[Exercise instructions]: Search each line below for "lean", then return the lines where it appears.

(Data shown begins)

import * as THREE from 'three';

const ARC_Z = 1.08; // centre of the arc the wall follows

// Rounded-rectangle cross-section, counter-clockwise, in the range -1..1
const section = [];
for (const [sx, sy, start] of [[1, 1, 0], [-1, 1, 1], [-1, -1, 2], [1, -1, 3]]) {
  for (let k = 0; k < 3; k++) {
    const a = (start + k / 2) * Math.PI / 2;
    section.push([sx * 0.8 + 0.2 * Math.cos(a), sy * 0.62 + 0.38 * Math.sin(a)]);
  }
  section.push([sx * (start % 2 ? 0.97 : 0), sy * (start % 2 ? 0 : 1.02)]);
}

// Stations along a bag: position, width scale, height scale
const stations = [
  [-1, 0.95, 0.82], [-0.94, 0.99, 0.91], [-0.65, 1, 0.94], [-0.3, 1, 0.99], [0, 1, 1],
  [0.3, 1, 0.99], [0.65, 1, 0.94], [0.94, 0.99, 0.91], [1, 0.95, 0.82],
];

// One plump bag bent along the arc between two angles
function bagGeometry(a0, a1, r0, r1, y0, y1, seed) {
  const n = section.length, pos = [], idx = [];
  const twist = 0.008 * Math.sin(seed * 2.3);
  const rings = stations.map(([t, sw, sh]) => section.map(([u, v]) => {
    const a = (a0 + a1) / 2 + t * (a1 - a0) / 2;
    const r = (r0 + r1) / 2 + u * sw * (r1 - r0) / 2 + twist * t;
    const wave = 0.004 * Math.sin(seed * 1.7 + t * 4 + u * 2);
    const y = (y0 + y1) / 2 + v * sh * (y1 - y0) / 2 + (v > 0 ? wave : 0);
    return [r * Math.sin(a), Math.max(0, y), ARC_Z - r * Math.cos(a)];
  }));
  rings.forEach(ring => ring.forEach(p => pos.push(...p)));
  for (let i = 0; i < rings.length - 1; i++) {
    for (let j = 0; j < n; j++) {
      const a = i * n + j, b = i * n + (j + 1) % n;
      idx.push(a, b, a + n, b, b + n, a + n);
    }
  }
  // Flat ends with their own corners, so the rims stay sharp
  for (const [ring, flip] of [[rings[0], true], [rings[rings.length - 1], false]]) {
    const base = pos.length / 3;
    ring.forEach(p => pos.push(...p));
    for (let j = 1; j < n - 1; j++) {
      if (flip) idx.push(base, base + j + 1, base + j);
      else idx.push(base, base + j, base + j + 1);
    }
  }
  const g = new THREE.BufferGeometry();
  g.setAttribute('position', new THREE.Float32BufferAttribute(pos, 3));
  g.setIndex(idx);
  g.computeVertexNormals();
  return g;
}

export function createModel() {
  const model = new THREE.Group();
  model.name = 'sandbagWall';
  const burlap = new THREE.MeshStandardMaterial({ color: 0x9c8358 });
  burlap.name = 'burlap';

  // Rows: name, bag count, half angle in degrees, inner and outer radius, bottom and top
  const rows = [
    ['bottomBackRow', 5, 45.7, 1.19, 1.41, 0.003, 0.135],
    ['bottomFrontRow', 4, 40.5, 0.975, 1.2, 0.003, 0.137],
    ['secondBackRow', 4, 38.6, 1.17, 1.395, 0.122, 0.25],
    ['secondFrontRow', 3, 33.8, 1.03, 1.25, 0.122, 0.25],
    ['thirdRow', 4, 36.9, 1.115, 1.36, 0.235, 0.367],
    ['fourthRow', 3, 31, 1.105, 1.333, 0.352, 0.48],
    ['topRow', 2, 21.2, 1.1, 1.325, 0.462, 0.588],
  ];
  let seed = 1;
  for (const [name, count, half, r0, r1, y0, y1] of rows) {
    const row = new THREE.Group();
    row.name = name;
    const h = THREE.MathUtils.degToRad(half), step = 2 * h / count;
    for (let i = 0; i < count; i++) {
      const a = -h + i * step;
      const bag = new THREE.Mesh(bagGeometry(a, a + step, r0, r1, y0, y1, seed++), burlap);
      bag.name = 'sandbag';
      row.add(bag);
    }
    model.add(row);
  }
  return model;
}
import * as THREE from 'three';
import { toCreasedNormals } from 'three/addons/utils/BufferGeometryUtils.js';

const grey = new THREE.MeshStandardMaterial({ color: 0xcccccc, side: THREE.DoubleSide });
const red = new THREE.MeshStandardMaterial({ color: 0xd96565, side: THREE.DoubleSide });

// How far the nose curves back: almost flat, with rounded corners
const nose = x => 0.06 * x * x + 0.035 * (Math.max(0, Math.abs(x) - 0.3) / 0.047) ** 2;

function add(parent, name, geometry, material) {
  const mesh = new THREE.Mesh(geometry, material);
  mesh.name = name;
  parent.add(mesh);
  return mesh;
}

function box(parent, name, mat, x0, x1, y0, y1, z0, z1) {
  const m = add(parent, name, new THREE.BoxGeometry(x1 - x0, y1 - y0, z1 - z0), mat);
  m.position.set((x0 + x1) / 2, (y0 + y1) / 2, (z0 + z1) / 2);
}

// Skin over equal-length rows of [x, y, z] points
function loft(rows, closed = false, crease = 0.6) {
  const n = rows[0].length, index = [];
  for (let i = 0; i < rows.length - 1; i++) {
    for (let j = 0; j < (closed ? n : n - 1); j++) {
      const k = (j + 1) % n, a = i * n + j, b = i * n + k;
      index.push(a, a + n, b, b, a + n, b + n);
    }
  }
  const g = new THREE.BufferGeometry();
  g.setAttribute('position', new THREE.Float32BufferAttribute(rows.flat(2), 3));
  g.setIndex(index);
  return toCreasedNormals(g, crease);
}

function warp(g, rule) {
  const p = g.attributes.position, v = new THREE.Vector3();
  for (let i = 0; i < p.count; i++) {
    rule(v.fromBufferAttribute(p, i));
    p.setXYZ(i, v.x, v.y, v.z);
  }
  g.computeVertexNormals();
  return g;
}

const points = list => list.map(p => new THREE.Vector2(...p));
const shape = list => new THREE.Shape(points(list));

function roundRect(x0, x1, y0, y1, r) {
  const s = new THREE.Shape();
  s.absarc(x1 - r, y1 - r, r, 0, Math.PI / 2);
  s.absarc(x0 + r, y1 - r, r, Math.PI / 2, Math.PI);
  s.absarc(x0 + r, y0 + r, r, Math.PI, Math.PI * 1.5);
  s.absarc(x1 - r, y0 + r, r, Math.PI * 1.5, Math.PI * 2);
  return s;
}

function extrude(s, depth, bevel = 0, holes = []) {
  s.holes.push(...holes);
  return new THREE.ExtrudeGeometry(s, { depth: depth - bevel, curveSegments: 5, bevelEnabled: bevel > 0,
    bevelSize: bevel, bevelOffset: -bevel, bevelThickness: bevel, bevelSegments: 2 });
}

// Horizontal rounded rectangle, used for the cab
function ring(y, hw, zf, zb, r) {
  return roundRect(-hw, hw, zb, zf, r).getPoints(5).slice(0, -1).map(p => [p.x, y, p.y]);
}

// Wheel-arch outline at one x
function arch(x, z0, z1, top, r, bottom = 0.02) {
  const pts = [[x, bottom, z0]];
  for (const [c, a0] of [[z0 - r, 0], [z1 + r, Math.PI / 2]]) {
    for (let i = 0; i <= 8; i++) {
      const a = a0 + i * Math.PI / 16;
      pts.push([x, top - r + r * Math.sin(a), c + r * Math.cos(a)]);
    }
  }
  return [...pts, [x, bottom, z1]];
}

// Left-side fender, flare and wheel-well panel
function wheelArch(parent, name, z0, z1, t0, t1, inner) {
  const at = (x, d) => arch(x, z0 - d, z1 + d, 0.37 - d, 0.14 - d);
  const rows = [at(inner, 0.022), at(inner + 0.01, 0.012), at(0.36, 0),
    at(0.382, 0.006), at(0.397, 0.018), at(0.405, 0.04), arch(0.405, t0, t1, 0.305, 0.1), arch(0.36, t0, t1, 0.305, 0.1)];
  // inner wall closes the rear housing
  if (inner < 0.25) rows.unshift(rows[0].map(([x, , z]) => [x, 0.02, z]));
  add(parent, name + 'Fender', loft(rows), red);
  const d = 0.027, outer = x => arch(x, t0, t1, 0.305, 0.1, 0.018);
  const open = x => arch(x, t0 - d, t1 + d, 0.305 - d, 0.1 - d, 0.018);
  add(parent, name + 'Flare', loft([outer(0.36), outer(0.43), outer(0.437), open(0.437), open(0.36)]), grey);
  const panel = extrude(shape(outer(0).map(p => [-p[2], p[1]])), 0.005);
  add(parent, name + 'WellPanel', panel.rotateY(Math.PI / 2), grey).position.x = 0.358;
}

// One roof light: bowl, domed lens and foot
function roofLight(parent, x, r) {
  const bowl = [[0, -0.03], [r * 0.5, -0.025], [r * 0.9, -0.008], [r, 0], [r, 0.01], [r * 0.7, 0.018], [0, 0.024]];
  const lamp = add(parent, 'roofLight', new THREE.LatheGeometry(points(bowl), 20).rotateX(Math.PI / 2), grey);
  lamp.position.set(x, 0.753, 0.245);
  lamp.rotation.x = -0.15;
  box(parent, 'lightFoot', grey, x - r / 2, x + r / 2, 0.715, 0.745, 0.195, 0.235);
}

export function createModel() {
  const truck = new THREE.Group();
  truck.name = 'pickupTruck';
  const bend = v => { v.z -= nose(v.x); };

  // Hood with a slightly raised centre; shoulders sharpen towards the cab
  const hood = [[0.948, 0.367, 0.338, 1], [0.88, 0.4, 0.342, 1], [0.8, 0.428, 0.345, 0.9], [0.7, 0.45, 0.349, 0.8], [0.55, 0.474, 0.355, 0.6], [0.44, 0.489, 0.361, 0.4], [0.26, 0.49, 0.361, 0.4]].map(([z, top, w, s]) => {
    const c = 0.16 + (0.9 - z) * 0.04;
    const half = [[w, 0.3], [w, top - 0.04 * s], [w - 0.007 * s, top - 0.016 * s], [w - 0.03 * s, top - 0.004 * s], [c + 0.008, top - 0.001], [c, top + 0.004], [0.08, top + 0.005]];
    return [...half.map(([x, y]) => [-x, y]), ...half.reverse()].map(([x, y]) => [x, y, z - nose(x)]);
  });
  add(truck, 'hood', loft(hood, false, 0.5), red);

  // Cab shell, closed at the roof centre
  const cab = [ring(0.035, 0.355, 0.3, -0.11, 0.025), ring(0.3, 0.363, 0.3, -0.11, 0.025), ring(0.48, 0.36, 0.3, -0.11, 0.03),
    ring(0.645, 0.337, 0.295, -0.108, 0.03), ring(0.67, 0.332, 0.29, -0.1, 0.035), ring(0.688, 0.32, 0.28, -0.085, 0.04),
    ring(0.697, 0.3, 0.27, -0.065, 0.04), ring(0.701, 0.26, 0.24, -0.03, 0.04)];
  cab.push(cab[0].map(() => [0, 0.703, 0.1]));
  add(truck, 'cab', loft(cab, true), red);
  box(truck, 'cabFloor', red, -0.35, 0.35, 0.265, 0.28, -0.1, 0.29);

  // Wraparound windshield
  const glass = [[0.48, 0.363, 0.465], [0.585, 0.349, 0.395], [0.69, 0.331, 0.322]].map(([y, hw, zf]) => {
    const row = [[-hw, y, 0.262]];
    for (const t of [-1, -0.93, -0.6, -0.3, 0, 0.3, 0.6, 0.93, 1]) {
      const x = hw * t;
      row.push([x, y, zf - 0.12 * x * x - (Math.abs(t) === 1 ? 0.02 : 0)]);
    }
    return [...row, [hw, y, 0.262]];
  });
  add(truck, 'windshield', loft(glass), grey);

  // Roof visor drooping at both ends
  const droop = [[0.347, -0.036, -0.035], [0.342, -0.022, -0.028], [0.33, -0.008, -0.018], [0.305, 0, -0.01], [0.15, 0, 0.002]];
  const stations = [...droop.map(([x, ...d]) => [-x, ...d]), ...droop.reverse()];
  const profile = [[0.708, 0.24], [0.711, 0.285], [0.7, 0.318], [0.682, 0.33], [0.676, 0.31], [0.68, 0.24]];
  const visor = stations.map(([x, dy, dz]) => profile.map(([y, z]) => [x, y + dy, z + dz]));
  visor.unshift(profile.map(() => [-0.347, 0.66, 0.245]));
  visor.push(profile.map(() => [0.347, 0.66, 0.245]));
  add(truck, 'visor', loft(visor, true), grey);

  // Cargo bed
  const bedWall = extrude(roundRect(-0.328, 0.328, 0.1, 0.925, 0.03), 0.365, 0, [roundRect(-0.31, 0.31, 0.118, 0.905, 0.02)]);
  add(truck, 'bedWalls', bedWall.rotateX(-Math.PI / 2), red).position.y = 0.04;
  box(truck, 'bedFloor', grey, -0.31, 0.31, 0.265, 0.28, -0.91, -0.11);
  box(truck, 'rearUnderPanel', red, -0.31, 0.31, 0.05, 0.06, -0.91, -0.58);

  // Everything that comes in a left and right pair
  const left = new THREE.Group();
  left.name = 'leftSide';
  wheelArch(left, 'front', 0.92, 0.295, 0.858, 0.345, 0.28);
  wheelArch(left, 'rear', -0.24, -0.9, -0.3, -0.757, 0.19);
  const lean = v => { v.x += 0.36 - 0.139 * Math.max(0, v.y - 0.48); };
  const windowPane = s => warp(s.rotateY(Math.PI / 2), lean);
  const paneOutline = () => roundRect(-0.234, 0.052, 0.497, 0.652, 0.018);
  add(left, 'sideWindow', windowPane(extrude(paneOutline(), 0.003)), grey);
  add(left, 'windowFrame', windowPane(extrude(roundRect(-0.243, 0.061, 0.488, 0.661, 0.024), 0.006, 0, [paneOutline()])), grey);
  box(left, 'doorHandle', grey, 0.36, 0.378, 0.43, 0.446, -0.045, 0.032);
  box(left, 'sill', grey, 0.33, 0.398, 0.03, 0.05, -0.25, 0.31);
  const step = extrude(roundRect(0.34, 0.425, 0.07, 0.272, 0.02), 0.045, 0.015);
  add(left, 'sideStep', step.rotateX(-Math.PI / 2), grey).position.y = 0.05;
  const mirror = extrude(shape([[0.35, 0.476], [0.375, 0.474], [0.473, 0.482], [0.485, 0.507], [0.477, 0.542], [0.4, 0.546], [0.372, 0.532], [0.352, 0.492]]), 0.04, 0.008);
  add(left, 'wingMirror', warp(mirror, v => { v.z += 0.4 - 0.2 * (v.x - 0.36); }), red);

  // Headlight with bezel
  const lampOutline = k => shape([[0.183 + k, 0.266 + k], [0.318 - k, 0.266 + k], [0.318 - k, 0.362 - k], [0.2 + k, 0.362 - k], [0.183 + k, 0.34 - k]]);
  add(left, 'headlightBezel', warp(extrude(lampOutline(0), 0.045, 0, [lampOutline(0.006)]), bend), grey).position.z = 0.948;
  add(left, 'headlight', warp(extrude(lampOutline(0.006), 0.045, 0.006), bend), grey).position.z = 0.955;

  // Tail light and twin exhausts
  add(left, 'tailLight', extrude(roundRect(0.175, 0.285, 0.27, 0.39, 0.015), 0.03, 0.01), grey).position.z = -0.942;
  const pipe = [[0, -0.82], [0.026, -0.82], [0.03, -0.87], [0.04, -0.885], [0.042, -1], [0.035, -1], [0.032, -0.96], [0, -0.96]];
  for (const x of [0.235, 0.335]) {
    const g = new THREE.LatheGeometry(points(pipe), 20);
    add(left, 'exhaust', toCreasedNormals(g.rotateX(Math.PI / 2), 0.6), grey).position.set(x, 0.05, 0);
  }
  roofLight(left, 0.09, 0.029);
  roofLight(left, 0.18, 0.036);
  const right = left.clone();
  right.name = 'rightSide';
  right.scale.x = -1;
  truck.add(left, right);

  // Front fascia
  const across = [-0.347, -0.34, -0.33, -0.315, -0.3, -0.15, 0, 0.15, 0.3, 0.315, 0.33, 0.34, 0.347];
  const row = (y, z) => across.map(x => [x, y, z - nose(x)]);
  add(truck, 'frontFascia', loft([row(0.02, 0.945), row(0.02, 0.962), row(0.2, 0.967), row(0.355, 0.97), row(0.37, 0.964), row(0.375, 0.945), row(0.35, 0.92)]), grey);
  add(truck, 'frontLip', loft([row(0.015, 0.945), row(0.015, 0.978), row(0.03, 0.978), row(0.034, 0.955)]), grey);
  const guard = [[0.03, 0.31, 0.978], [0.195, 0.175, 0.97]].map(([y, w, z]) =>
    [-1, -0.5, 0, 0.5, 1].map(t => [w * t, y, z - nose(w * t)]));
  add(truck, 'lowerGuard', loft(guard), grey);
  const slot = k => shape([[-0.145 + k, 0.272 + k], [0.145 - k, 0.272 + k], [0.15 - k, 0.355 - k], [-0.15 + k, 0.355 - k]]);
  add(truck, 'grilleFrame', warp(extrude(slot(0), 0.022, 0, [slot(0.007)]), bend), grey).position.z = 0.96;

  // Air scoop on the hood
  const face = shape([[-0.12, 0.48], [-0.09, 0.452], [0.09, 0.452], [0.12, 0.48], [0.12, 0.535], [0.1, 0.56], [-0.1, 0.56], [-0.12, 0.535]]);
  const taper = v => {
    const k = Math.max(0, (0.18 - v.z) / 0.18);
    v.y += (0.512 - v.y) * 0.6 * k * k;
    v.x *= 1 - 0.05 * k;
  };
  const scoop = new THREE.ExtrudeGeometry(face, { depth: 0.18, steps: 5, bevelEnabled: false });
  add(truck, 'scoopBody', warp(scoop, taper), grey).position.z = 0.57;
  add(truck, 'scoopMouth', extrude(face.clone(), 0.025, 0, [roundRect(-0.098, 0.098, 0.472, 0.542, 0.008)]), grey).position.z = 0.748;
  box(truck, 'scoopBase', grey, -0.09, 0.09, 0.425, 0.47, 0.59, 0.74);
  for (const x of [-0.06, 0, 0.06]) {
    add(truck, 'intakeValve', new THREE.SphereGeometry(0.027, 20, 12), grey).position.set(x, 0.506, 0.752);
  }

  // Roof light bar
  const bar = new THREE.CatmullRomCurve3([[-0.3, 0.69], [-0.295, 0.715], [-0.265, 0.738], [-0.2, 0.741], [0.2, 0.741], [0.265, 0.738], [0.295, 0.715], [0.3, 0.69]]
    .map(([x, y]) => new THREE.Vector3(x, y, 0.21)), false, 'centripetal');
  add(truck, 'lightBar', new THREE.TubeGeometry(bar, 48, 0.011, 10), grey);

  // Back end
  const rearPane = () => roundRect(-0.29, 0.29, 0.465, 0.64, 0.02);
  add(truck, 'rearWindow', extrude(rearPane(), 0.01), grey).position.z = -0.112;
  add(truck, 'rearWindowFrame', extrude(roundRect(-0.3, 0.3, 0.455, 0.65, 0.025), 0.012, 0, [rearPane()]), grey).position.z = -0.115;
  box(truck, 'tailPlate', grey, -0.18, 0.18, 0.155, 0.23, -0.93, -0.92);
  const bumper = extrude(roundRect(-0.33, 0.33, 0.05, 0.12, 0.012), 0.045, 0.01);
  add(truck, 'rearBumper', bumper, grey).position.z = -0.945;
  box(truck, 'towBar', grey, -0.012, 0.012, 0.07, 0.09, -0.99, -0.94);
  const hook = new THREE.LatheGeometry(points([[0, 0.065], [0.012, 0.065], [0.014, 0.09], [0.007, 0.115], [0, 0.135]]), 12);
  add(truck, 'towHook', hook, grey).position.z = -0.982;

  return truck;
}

(Data shown ends)

[Response to this exercise]:
  const lean = v => { v.x += 0.36 - 0.139 * Math.max(0, v.y - 0.48); };
  const windowPane = s => warp(s.rotateY(Math.PI / 2), lean);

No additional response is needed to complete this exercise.